asked the Minister of Transport the number of applications that his Department has received for local speed limits since 703 the Road Traffic Act of 1930 came into force; how many of these have been granted and for what speeds; how many have been refused and on what grounds the refusals were made; and whether any are still under consideration?
§ The PARLIAMENTARY SECRETARY to the MINISTRY of TRANSPORT (Lieut.-Colonel Headlam)
Eleven applications have been made by local authorities for speed limits since the Road Traffic Act, 1930, came into force. One for 30 miles an hour has been approved; of two for 15 miles an hour one was granted and the other refused; of seven for 10 miles an hour, two were granted, four refused, and one is under consideration; and one for 4 miles an hour (through the Abbey Gateway at Malvern) was granted. The circumstances were fully investigated and public inquiries held where thought necessary. The grounds for refusal were either that the restriction applied for was not justified or did not appear to be likely to have the effect which the authority desired.
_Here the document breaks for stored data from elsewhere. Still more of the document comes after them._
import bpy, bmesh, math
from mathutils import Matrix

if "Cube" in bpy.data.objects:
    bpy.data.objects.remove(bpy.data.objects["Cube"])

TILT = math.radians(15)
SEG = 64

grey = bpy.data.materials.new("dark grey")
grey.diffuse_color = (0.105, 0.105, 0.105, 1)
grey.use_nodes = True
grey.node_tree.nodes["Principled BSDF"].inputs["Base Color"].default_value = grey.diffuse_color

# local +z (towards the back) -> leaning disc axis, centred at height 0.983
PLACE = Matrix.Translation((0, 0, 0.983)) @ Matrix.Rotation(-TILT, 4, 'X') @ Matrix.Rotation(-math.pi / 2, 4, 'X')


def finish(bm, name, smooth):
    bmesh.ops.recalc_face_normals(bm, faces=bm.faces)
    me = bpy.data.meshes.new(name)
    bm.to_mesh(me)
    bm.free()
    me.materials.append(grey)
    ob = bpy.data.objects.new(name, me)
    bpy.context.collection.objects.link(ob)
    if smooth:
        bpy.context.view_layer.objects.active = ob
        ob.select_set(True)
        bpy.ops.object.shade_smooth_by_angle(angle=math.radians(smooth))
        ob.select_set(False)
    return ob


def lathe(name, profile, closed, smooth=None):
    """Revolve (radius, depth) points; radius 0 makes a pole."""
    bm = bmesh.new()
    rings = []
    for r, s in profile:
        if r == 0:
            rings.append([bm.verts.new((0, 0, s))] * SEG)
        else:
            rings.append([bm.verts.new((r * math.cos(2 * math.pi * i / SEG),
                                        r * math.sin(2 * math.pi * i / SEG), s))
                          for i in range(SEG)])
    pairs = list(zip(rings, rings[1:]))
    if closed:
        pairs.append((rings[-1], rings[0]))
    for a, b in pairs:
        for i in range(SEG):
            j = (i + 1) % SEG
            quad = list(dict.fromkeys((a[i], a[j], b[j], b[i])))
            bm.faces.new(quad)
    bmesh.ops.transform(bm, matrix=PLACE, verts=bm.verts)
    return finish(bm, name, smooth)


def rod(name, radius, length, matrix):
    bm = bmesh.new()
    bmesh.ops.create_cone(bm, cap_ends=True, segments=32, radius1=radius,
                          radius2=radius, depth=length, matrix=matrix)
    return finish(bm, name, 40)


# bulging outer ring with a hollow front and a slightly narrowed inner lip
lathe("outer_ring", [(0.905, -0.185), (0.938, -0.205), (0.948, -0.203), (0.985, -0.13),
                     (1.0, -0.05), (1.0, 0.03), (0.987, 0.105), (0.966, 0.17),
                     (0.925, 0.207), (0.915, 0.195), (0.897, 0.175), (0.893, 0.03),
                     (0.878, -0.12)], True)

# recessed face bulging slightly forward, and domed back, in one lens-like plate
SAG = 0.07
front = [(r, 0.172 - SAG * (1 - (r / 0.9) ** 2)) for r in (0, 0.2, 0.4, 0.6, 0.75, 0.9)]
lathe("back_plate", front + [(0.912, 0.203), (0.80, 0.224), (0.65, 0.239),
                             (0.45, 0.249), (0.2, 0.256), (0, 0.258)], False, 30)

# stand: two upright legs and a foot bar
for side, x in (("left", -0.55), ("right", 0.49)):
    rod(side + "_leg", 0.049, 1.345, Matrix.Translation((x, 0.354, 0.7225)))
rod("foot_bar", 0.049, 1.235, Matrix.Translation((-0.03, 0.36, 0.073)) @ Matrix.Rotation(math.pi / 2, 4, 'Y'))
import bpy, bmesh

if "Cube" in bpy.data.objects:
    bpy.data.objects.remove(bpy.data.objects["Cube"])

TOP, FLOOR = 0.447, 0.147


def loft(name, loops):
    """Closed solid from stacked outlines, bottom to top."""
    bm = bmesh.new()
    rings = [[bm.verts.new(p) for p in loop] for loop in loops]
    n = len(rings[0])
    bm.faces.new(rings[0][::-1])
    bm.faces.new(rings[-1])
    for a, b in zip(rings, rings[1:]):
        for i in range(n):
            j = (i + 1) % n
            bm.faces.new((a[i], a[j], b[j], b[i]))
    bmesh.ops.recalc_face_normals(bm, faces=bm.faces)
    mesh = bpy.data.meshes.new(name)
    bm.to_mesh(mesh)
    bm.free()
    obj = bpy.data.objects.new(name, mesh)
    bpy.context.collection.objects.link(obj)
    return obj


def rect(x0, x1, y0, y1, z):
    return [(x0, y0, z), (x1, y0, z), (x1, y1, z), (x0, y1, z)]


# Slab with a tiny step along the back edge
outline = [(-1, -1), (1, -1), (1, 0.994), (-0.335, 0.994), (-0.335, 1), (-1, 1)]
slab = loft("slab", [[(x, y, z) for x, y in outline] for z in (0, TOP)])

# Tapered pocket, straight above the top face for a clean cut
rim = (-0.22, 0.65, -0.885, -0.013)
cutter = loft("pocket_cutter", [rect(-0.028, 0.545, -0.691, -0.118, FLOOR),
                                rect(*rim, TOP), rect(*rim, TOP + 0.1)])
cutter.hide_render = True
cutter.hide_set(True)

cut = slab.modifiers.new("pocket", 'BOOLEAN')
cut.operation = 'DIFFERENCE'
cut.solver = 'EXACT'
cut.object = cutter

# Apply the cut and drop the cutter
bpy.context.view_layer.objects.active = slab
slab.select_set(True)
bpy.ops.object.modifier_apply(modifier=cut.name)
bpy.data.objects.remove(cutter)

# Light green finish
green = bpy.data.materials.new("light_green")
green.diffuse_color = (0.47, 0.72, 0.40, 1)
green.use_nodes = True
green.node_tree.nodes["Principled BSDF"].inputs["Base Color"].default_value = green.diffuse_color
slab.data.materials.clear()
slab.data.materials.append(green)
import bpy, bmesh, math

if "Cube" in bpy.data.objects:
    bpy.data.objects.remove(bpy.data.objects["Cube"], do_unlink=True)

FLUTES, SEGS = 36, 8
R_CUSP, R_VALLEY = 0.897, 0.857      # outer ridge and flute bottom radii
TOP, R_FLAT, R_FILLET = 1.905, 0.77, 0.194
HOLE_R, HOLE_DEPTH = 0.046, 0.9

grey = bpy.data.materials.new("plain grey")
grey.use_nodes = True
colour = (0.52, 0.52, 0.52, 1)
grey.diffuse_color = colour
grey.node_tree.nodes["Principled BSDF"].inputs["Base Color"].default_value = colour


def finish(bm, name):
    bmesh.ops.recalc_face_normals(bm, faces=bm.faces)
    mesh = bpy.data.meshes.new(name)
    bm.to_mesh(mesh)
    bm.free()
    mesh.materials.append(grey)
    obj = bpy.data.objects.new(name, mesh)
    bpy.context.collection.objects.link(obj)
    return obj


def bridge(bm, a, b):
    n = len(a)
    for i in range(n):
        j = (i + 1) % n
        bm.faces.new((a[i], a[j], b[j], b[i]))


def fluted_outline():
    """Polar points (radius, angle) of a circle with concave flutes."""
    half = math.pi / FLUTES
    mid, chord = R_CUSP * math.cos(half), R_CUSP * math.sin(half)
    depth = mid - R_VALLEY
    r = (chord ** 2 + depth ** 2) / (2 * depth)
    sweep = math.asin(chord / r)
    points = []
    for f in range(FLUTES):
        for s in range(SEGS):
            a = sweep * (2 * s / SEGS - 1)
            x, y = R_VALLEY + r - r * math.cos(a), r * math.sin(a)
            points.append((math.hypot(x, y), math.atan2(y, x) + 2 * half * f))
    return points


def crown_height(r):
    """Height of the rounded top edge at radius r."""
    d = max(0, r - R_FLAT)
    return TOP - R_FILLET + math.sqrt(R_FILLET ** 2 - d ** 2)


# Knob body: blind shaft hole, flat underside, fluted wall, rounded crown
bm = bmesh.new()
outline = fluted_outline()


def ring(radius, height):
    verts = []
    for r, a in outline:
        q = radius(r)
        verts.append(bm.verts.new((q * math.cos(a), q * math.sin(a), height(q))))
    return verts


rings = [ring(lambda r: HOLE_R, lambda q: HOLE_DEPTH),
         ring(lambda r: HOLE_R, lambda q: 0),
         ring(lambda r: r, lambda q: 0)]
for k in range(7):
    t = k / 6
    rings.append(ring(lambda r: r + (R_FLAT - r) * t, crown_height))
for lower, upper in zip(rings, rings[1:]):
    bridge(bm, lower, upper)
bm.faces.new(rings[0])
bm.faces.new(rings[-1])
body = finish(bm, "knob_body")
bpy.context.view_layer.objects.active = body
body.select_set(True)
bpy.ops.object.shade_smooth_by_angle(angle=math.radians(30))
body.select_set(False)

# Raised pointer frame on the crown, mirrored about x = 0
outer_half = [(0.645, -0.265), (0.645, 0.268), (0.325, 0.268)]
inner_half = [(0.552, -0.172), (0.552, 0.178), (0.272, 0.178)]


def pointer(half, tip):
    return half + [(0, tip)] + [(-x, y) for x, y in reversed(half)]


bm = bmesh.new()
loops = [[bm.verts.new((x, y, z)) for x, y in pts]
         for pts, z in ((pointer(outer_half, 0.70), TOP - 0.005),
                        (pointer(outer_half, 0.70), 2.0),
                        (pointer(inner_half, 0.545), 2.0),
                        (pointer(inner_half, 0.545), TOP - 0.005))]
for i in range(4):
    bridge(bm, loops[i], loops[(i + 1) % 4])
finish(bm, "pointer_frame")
§ Sir W. BRASS
In view of the small number of applications for these local speed limits, can my hon. and gallant Friend say whether the Minister of Transport communicated with the local authorities before bringing in the general speed limit for built-up areas in his Bill?
§ Lieut.-Colonel HEADLAM
I do not think that is a question which really arises, and we shall certainly be able to discuss the speed limit in all its aspects during the Committee stage of the Bill.
§ Sir W. BRASS
But cannot my hon. and gallant Friend tell the House whether he did consult the local authorities at all about it?